  5. Collect their favorite music. Perhaps they have albums or other music media that they have loved throughout their life. Talk with them about what genres they most enjoy, what memories are attached to the music, if they like to dance or sing along, and what other music was their favorite that they may not already own. Did they go to concerts or play an instrument? Once you have learned about their tastes, begin creating playlists that can be played on an MP3 player or tablet later when music will soothe and comfort them. Learning their favorites will mean a lot later.
  6. Use art to bring out memories. If your senior loved one is already having trouble communicating, you can use arts and crafts to bring forth memories.
  7. Life activities. Learning about the things your senior loved one enjoyed doing throughout their life including hobbies or jobs will start this project. Gather some things that pertain to each type of activity. One example is gardening. Collect garden gloves, a hand shovel, seed packet, small container and dirt. When you both need something to relieve boredom, get this box out and work on it together. Play in the dirt, talk about their garden, discuss their favorite plants, and plant your own seeds. Watering and watching it grow will lend itself to even more reminiscing moments. Other ideas for activity boxes include tool boxes with little projects, sorting activities with nuts, bolts, buttons or beads, or small fabrics or clothes to fold. Whatever would appeal to your senior keeping in mind their functioning level and safety depending on their cognition.
  8. Create a sensory garden. If you have enough outside space or if you use some inside space on a smaller scale, bring together things that have familiar scents or feels that could stimulate memories. Perhaps it is a lavender plant, a moss covered rock, water fountain, burnt wood or lemon sage that your senior can explore. Talk about what they feel or smell and how it makes them feel. Can they relate any tales about the smell of lemon and drinking lemonade? Use the senses to open a memory dialogue.
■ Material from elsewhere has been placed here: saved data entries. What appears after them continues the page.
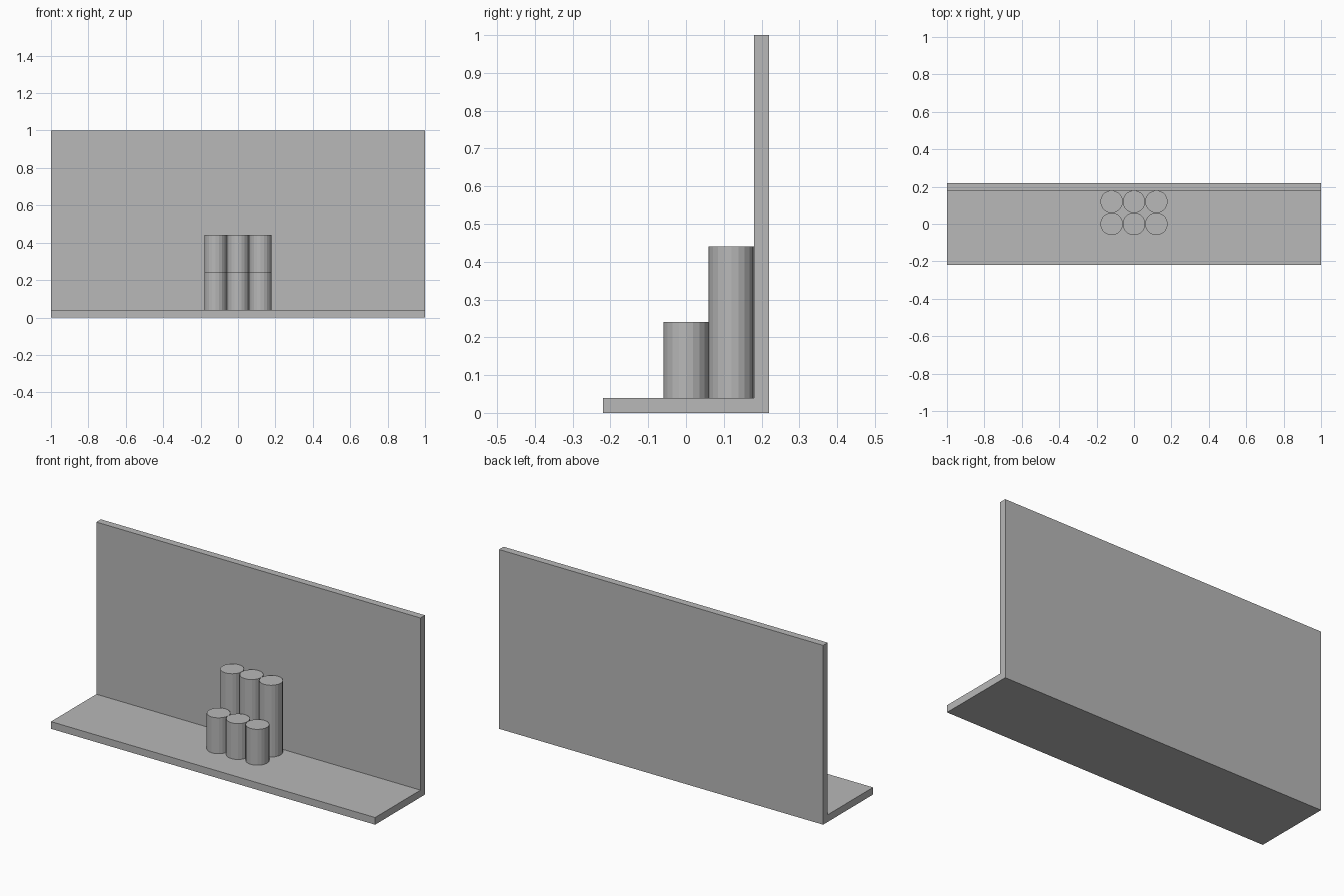
import bpy
import bmesh

if "Cube" in bpy.data.objects:
    bpy.data.objects.remove(bpy.data.objects["Cube"], do_unlink=True)

# Single plain grey
grey = bpy.data.materials.new("plain_grey")
grey.use_nodes = True
colour = (0.48, 0.48, 0.48, 1)
grey.diffuse_color = colour
grey.node_tree.nodes["Principled BSDF"].inputs["Base Color"].default_value = colour

HALF_LENGTH, HALF_DEPTH = 1.0, 0.22
THICK, WALL_HEIGHT = 0.04, 1.0
RADIUS, SIDES = 0.06, 20


def add_object(name, bm):
    bmesh.ops.recalc_face_normals(bm, faces=bm.faces)
    mesh = bpy.data.meshes.new(name)
    bm.to_mesh(mesh)
    bm.free()
    mesh.materials.append(grey)
    obj = bpy.data.objects.new(name, mesh)
    bpy.context.collection.objects.link(obj)
    return obj


# Floor shelf and back wall: one L profile swept along x
inner = HALF_DEPTH - THICK
profile = [(-HALF_DEPTH, 0), (HALF_DEPTH, 0), (HALF_DEPTH, WALL_HEIGHT),
           (inner, WALL_HEIGHT), (inner, THICK), (-HALF_DEPTH, THICK)]
bm = bmesh.new()
end = bm.faces.new([bm.verts.new((-HALF_LENGTH, y, z)) for y, z in profile])
swept = bmesh.ops.extrude_face_region(bm, geom=[end], use_keep_orig=True)
moved = [v for v in swept["geom"] if isinstance(v, bmesh.types.BMVert)]
bmesh.ops.translate(bm, verts=moved, vec=(2 * HALF_LENGTH, 0, 0))
add_object("shelf_and_back_wall", bm)

# Two rows of three flat-faced cylinders, the back row taller
for row, y, height in (("front", 0, 0.2), ("back", 2 * RADIUS, 0.4)):
    for side, step in (("right", -1), ("middle", 0), ("left", 1)):
        bm = bmesh.new()
        bmesh.ops.create_cone(bm, cap_ends=True, segments=SIDES,
                              radius1=RADIUS, radius2=RADIUS, depth=height)
        cylinder = add_object(f"{row}_{side}_cylinder", bm)
        cylinder.location = (step * 2 * RADIUS, y, THICK + height / 2)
You can help your senior bring forth some fading memories using some of these techniques. You can share stories and will actually be making new memories when you use some of these memory reminders you have made.
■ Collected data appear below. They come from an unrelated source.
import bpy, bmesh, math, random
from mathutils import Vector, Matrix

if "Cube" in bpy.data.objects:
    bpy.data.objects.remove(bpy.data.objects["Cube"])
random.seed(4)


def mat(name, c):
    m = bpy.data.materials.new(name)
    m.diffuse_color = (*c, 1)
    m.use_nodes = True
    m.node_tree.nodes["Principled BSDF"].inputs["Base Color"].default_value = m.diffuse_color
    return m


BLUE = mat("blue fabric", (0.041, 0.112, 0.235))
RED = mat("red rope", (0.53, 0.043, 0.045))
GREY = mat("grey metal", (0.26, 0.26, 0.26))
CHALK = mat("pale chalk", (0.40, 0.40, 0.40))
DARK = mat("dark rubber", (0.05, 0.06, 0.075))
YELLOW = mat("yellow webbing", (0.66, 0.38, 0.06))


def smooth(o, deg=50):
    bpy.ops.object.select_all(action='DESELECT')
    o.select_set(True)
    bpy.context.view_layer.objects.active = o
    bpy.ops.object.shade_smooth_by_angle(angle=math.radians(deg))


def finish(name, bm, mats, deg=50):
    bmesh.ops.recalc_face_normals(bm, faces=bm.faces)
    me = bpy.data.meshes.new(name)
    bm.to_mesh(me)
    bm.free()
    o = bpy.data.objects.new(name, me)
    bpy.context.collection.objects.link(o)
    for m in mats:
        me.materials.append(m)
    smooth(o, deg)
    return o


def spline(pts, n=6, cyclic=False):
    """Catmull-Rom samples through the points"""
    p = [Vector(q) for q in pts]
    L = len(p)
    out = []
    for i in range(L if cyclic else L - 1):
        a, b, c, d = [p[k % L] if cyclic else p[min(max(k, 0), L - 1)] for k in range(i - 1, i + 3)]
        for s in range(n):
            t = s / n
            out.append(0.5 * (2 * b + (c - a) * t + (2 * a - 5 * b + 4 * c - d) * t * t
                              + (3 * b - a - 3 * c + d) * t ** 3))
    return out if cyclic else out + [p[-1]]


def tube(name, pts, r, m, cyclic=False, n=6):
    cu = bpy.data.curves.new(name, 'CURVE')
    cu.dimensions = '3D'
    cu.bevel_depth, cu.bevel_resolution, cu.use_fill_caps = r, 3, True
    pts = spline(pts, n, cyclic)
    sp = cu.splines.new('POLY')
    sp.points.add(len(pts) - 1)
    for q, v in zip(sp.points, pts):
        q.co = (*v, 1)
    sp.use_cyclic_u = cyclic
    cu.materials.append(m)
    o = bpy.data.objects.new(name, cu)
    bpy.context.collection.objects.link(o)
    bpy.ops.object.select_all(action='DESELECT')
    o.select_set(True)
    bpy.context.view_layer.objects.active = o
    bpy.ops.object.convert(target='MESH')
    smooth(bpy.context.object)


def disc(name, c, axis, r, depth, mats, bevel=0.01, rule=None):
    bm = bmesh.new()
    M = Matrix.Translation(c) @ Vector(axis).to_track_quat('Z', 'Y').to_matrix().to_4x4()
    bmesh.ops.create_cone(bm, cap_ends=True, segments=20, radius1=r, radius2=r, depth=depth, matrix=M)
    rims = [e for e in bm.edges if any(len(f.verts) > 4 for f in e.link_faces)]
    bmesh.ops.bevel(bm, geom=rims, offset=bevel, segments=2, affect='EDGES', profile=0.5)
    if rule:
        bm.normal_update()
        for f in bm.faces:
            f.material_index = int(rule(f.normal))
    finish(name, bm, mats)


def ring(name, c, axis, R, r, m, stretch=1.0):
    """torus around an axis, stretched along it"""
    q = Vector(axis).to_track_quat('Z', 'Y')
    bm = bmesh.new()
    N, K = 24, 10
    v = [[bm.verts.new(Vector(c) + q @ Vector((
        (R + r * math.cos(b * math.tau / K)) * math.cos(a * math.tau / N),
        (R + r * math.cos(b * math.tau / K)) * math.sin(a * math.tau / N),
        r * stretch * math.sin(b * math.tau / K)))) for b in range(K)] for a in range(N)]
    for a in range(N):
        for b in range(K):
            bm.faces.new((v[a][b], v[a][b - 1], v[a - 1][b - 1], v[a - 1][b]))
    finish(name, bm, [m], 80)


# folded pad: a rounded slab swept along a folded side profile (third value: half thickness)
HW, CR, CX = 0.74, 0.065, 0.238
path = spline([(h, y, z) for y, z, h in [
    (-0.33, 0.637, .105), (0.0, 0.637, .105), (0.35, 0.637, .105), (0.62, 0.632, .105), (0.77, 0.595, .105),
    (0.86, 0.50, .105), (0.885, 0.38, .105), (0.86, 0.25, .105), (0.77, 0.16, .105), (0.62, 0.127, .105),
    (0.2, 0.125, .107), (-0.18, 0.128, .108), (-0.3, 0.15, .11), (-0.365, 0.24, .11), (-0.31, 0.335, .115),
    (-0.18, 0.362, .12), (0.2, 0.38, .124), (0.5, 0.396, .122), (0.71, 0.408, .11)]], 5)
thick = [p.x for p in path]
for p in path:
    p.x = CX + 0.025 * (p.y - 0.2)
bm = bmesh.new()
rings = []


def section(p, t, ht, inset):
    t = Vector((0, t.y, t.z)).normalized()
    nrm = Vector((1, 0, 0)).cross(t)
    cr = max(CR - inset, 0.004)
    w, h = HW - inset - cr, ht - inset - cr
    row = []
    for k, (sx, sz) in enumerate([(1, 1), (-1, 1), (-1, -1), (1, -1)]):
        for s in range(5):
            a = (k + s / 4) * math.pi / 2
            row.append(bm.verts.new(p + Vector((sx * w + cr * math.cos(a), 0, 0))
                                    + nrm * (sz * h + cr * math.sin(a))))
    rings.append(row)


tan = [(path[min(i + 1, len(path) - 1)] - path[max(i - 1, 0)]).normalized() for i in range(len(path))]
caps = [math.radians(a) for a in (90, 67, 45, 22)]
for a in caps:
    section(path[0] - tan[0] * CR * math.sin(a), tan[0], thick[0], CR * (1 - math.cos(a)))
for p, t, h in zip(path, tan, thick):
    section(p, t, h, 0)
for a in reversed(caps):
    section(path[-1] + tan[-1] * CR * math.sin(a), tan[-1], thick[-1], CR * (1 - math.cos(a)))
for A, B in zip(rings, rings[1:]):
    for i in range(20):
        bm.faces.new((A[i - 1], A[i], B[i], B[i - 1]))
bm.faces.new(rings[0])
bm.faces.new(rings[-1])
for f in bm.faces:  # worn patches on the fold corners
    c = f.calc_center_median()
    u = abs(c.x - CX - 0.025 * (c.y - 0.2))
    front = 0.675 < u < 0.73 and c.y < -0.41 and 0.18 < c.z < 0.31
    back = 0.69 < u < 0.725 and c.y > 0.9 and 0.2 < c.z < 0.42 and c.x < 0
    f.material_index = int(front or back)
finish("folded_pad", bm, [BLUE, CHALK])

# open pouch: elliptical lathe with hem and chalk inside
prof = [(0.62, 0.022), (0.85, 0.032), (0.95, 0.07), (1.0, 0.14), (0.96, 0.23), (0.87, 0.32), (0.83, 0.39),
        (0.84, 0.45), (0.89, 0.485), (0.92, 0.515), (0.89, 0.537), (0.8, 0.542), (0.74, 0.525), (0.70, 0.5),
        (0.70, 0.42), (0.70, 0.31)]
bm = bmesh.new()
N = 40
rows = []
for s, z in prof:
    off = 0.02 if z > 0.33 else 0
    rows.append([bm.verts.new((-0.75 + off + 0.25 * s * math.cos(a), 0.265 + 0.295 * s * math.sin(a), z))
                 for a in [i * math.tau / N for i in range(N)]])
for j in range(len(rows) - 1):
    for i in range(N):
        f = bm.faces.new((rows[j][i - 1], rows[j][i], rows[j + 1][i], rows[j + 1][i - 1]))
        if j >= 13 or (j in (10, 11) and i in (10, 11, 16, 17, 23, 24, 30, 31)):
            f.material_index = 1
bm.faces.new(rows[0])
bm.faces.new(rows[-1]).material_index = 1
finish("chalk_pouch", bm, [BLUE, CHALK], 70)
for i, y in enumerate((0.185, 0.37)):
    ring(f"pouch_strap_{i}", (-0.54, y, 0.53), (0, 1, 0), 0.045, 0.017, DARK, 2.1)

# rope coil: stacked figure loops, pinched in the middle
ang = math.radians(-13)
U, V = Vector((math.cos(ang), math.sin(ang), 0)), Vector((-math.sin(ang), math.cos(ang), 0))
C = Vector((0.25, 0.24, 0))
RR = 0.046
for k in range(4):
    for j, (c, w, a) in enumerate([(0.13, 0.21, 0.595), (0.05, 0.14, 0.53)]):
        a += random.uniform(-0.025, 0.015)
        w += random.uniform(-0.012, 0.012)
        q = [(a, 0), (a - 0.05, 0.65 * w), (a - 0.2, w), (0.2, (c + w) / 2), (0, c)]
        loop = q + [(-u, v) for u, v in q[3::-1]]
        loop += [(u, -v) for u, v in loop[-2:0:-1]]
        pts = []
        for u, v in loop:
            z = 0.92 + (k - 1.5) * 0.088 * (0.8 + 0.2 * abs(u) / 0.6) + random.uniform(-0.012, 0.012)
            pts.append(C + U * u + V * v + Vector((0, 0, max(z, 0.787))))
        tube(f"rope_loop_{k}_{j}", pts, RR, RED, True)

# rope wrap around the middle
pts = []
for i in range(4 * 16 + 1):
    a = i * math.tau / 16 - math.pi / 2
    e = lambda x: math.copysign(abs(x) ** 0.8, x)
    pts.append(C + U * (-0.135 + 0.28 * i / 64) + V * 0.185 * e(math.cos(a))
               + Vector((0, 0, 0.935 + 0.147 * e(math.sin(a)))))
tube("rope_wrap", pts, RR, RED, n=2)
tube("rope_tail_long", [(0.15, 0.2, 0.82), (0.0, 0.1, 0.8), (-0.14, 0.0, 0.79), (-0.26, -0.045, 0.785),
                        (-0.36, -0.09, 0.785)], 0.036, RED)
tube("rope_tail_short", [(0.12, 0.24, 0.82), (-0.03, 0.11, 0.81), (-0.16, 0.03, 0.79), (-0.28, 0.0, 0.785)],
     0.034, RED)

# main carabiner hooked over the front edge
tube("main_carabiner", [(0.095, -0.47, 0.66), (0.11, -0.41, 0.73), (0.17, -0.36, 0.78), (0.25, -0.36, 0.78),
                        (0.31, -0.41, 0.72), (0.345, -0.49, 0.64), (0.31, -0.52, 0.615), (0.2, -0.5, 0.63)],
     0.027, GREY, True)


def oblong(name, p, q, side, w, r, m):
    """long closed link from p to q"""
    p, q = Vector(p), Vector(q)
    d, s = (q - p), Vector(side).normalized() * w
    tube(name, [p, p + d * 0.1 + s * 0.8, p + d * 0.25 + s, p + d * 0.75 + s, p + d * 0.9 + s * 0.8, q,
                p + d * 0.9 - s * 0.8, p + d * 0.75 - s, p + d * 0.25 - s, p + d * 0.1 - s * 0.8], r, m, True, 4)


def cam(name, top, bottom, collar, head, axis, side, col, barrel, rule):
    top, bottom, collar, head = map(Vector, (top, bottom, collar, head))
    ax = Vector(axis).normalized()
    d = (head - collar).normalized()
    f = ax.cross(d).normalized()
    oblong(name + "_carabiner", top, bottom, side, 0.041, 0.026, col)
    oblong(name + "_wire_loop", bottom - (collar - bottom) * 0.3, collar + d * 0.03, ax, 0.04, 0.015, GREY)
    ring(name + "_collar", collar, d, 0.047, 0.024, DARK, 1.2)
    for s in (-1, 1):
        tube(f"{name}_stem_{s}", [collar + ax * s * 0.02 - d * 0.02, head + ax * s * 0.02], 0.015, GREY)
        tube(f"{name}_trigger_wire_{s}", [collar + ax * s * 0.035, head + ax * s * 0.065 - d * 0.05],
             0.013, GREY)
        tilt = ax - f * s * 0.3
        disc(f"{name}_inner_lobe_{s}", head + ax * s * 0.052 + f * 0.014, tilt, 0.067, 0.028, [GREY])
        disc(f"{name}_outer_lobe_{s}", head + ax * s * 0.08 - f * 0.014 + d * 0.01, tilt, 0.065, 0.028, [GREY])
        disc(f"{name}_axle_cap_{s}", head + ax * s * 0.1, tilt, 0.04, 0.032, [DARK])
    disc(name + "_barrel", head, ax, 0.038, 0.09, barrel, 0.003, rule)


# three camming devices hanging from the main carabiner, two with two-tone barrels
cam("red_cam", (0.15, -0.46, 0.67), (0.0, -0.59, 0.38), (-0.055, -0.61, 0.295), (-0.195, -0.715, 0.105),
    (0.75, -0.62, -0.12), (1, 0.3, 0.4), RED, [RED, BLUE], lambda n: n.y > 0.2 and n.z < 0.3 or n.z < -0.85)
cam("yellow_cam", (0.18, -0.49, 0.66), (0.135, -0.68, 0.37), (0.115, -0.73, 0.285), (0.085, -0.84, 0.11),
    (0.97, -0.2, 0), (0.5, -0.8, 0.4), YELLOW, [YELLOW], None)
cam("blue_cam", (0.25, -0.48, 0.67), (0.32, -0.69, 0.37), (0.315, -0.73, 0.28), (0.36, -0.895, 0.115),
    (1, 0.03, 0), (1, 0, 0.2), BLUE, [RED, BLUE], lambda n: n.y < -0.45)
Sharing their memories, collecting them when they are still able to be captured and using them yourself once they are gone will be invaluable to you and worth the effort it takes to create these projects.